Remains thee, aided by this host of friends, 
Back on thy foes more glorious to return, 
Than scorned thou didst depart; and to subdue 
By force, who reason for their law refuse, 
Right reason for their law, and for their King 
Messiah, who by right of merit reigns. 
Go, Michael, of celestial armies prince, 
And thou, in military prowess next, 
Gabriel, lead forth to battle these my sons 
Invincible; lead forth my armed Saints, 
By thousands and by millions, ranged for fight, 
Equal in number to that Godless crew 
Rebellious:  Them with fire and hostile arms 
Fearless assault; and, to the brow of Heaven 
Pursuing, drive them out from God and bliss, 
Into their place of punishment, the gulf 
Of Tartarus, which ready opens wide 
His fiery Chaos to receive their fall. 
So spake the Sovran Voice, and clouds began 
To darken all the hill, and smoke to roll 
In dusky wreaths, reluctant flames, the sign 
Of wrath awaked; nor with less dread the loud 
Ethereal trumpet from on high 'gan blow: 
At which command the Powers militant, 
That stood for Heaven, in mighty quadrate joined 
Of union irresistible, moved on 
In silence their bright legions, to the sound 
Of instrumental harmony, that breathed 
Heroick ardour to adventurous deeds 
Under their God-like leaders, in the cause 
Of God and his Messiah.  On they move 
Indissolubly firm; nor obvious hill, 
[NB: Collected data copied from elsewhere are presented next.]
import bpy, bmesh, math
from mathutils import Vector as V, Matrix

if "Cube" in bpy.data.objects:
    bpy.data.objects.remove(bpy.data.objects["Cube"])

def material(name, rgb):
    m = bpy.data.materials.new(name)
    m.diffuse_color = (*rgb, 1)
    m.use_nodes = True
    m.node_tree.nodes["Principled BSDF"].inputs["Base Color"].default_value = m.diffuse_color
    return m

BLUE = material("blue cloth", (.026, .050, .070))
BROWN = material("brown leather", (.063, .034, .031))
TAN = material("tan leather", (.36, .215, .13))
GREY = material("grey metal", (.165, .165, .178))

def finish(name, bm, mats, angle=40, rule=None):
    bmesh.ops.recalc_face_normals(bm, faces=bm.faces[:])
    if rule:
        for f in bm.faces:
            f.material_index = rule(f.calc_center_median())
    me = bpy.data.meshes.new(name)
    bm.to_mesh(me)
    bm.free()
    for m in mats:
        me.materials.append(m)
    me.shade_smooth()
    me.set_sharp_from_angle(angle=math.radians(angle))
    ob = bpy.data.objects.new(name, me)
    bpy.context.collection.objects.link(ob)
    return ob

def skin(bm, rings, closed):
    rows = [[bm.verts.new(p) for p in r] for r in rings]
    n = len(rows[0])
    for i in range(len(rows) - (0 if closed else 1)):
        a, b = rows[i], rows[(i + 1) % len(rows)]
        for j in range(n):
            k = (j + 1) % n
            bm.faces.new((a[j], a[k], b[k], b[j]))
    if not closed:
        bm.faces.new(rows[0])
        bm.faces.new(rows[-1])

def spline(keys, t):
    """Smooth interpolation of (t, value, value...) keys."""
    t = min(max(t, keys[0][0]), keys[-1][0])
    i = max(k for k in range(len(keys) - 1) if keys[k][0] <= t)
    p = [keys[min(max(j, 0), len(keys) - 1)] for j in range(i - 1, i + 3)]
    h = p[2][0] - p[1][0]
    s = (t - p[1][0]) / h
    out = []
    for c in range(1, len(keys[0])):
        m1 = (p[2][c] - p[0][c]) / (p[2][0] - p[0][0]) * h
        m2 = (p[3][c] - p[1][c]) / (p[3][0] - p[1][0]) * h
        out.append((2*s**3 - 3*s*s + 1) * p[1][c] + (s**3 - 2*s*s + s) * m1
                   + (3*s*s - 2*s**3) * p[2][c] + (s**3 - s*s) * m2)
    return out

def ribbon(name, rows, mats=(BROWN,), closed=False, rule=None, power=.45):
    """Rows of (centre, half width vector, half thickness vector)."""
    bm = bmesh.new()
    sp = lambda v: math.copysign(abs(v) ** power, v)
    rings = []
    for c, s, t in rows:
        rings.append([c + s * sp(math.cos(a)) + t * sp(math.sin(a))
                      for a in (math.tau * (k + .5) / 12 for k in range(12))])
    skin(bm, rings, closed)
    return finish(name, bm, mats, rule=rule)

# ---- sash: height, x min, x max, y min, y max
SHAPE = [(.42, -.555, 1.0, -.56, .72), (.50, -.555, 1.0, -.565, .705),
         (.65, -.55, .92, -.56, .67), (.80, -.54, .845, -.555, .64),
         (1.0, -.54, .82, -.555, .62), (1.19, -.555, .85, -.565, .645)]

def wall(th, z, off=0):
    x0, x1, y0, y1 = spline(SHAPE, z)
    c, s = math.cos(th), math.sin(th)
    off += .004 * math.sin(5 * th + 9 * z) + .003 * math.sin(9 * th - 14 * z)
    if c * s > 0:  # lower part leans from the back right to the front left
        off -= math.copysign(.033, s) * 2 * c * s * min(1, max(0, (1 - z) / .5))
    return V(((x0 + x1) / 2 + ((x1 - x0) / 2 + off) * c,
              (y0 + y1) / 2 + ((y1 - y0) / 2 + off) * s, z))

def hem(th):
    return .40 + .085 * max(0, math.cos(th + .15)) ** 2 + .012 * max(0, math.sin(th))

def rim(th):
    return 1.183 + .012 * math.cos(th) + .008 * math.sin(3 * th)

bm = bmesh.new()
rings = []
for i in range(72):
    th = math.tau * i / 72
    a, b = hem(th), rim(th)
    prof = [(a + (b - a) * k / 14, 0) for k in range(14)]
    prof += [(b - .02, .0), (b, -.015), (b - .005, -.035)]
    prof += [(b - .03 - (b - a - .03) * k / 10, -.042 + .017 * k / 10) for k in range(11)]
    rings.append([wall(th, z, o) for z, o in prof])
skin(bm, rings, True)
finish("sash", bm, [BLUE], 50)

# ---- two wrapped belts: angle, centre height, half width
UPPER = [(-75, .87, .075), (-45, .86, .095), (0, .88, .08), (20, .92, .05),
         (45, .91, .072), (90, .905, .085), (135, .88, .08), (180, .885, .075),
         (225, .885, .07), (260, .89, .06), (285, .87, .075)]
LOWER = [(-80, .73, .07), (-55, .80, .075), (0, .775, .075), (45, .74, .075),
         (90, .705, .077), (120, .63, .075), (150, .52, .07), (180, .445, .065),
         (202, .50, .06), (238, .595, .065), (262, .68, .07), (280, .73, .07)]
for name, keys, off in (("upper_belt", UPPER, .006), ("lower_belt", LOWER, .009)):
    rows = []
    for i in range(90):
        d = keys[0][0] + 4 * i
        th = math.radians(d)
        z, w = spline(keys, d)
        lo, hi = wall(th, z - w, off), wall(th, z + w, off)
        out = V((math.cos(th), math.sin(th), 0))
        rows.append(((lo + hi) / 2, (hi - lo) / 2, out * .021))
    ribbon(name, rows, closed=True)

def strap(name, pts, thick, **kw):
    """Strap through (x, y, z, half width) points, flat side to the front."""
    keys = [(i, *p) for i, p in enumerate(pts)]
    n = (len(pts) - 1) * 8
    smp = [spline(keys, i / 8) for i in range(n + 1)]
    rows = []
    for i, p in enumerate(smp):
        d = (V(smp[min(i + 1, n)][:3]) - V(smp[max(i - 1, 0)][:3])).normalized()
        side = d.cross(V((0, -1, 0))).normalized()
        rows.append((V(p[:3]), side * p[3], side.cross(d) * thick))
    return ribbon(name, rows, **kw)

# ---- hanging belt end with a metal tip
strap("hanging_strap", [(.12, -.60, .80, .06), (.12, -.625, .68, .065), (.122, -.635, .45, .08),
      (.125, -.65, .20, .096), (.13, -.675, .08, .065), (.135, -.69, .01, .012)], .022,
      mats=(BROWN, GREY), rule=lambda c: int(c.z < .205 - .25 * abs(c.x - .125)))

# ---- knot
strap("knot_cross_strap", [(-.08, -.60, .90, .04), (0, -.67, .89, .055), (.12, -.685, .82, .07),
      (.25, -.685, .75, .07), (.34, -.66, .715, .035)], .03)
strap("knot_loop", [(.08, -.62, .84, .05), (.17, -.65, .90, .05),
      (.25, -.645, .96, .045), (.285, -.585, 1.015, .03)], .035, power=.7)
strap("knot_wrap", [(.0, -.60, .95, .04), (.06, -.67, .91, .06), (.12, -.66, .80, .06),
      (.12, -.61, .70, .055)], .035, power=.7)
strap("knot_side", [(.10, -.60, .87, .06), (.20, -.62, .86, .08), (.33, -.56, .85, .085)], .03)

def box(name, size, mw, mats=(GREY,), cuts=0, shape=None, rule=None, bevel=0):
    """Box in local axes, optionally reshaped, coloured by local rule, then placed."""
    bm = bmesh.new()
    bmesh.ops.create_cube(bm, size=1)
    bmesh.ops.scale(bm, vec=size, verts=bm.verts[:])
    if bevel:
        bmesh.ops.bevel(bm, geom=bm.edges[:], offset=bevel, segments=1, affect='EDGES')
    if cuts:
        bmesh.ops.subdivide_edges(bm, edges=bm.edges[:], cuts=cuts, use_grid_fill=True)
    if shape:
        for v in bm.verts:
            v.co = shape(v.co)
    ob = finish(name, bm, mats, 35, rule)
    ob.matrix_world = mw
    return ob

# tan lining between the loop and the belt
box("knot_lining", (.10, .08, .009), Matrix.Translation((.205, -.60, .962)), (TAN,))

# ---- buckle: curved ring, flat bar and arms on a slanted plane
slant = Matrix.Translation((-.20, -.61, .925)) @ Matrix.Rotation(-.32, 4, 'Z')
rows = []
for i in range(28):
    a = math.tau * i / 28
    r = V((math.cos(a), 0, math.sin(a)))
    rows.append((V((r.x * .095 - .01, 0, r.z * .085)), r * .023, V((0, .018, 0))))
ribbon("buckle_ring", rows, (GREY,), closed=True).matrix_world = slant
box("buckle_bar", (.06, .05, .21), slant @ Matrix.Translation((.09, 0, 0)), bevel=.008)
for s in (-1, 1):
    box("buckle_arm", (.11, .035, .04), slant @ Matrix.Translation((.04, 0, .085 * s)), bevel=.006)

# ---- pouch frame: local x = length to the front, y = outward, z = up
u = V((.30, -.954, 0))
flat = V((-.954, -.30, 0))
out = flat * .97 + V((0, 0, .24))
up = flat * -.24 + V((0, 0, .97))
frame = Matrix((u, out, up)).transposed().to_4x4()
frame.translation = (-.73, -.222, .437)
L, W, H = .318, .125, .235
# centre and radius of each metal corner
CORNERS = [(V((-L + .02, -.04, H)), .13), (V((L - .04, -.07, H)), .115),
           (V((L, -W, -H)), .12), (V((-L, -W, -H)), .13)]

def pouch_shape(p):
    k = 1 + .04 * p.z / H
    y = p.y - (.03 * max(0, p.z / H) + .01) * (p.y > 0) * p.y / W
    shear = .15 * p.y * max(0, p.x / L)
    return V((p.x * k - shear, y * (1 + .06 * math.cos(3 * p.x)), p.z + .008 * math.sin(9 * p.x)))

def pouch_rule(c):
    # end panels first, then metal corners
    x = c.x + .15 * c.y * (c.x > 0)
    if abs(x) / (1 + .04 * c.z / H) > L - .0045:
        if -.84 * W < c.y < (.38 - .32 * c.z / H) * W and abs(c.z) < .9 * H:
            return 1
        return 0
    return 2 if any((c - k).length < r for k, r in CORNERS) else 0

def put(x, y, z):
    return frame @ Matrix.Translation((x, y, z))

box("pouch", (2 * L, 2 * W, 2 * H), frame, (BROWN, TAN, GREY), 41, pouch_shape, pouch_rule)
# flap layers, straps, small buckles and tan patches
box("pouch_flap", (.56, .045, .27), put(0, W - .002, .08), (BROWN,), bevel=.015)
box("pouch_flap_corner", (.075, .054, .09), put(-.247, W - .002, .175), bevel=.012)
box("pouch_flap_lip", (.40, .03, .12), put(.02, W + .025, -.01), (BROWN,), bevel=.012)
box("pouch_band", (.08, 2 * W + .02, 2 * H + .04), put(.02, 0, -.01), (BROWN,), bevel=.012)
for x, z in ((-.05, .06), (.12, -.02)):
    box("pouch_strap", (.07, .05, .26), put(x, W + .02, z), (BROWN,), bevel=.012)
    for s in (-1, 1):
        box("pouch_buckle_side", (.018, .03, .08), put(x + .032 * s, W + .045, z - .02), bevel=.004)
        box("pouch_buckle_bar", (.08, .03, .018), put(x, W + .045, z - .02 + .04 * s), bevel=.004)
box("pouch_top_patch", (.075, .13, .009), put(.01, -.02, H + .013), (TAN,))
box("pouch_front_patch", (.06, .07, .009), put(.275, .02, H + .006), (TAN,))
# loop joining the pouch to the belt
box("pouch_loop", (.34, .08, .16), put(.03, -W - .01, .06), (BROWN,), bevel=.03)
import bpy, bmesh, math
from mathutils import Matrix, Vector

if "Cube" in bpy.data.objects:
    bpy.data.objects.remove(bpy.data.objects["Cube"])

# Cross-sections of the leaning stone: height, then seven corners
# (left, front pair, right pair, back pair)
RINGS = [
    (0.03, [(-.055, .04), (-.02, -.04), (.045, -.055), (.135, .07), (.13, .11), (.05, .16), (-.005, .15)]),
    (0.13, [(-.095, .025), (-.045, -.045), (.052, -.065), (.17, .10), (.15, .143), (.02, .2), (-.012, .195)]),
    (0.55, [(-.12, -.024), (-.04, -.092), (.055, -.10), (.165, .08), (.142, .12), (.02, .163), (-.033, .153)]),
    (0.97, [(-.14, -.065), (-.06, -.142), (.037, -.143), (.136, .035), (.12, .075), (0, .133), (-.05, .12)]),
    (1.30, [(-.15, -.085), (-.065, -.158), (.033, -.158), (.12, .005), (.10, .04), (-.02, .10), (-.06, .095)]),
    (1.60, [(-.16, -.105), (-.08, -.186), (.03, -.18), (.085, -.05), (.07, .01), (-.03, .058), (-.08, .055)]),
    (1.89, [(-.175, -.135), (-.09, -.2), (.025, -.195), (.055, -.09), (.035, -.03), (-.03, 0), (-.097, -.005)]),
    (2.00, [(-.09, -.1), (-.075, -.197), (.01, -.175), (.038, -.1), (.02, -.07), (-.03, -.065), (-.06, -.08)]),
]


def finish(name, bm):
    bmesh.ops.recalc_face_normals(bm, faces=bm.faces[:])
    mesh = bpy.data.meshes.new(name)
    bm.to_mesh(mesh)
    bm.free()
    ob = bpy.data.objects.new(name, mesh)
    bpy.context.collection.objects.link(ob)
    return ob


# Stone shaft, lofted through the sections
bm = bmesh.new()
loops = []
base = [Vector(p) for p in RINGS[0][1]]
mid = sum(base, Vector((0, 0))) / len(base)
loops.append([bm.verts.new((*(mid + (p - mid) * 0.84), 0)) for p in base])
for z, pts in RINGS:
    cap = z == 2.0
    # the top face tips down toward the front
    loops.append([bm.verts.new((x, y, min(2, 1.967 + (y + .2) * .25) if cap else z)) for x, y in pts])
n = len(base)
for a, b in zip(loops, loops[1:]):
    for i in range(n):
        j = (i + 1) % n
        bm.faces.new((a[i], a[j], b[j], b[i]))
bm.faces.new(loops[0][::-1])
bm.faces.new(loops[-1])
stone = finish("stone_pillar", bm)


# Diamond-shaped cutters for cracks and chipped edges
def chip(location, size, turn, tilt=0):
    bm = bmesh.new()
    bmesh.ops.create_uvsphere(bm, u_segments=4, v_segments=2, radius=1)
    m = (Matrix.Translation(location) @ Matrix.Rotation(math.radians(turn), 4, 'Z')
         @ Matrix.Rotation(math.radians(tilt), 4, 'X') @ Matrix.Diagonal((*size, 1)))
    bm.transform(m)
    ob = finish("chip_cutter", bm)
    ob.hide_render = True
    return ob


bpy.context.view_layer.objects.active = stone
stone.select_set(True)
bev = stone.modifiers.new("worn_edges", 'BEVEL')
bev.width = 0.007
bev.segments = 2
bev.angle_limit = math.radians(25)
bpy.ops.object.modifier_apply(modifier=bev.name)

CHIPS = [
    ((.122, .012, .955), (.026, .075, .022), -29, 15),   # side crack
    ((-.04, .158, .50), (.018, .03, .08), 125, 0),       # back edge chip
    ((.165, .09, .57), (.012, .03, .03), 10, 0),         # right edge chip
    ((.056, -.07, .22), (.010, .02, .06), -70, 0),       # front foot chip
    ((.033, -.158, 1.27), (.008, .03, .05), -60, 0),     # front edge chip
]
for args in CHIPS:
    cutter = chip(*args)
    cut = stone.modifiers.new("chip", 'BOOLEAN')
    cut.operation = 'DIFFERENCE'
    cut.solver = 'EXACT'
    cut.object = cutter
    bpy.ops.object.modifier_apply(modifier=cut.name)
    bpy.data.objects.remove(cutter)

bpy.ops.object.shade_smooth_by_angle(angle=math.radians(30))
Nor straitening vale, nor wood, nor stream, divides 
Their perfect ranks; for high above the ground 
Their march was, and the passive air upbore 
Their nimble tread; as when the total kind 
Of birds, in orderly array on wing, 
Came summoned over Eden to receive 
Their names of thee; so over many a tract 
Of Heaven they marched, and many a province wide, 
Tenfold the length of this terrene:  At last, 
Far in the horizon to the north appeared 
From skirt to skirt a fiery region, stretched 
In battailous aspect, and nearer view 
Bristled with upright beams innumerable 
Of rigid spears, and helmets thronged, and shields 
Various, with boastful argument portrayed, 
The banded Powers of Satan hasting on 
With furious expedition; for they weened 
That self-same day, by fight or by surprise, 
To win the mount of God, and on his throne 
To set the Envier of his state, the proud 
Aspirer; but their thoughts proved fond and vain...

(The entire section is 6,780 words.)